» Work item
Once a line is found to contain "objects", copy it out of the listing.

» Extracted entries
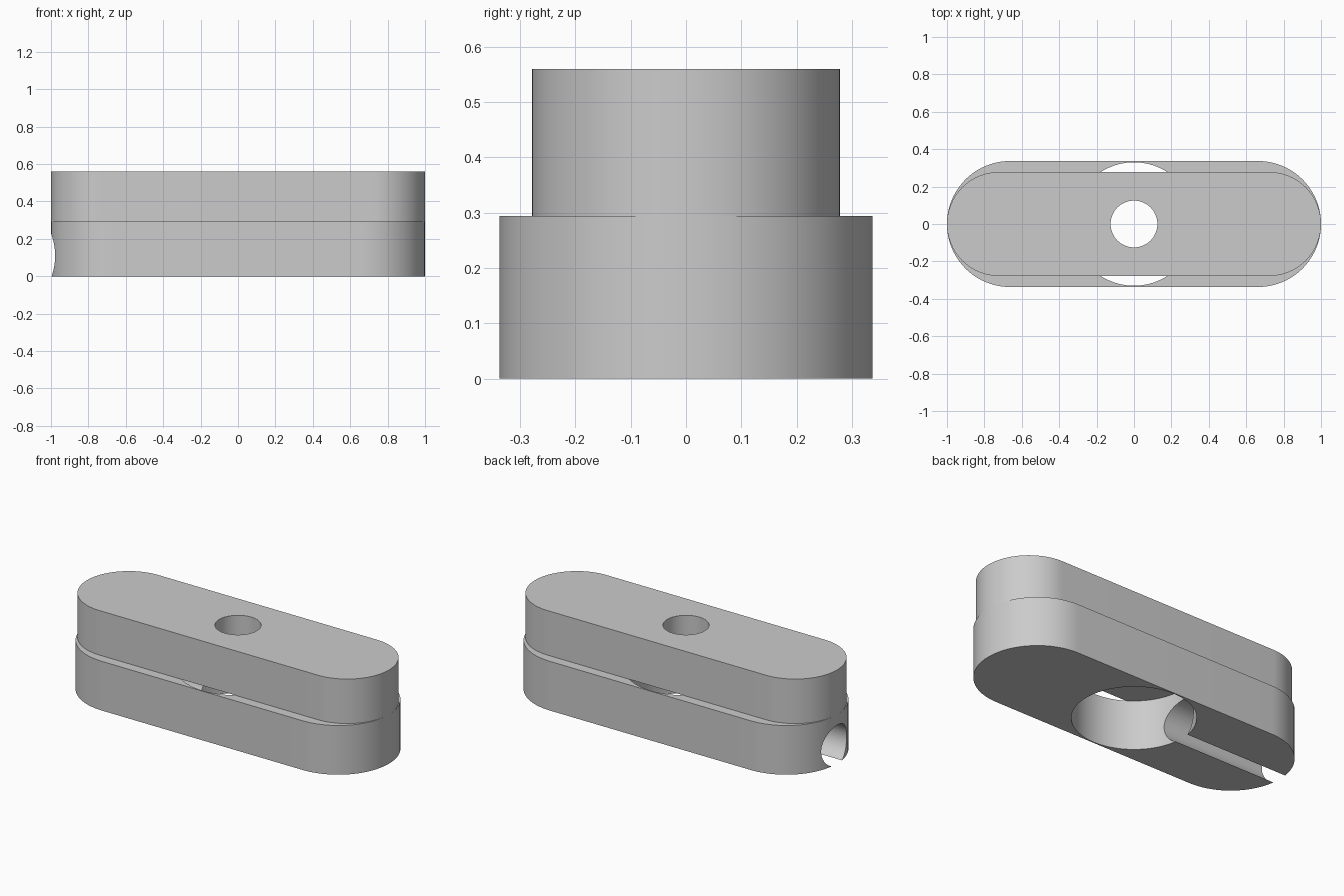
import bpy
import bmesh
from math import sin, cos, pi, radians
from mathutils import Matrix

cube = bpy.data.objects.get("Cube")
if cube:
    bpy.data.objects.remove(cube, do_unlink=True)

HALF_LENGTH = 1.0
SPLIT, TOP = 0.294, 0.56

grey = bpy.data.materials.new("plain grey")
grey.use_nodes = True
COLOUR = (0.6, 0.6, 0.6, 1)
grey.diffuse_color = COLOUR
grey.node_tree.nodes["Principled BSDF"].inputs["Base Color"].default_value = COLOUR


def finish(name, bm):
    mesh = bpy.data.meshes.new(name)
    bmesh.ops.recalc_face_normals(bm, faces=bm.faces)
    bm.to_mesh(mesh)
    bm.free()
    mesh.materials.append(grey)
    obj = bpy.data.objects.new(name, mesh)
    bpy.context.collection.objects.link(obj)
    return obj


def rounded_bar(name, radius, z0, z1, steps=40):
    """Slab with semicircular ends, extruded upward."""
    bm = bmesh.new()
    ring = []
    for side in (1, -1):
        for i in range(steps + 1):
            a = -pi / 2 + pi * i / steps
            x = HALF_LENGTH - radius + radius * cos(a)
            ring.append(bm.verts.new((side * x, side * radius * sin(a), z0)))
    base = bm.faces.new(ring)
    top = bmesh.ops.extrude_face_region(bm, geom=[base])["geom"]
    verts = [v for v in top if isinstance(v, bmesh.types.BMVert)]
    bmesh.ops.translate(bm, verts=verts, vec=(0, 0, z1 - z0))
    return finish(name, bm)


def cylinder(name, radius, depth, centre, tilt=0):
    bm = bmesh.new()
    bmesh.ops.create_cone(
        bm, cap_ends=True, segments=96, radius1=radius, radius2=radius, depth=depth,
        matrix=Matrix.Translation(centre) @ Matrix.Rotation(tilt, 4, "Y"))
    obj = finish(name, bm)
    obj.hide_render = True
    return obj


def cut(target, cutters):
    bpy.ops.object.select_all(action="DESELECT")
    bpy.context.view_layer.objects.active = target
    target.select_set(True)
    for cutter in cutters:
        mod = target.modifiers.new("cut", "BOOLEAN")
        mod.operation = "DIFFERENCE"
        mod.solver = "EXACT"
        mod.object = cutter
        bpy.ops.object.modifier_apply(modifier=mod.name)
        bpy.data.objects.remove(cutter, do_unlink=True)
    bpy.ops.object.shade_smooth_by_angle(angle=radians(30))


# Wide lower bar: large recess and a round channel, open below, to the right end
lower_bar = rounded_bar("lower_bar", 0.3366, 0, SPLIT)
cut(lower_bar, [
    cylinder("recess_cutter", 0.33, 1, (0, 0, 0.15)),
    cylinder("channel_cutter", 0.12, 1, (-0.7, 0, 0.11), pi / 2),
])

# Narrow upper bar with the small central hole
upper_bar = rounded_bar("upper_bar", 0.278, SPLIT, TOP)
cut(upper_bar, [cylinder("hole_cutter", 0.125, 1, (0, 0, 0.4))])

» Written answer
cube = bpy.data.objects.get("Cube")
    bpy.data.objects.remove(cube, do_unlink=True)
    obj = bpy.data.objects.new(name, mesh)
    bpy.context.collection.objects.link(obj)
    bpy.context.view_layer.objects.active = target
        bpy.data.objects.remove(cutter, do_unlink=True)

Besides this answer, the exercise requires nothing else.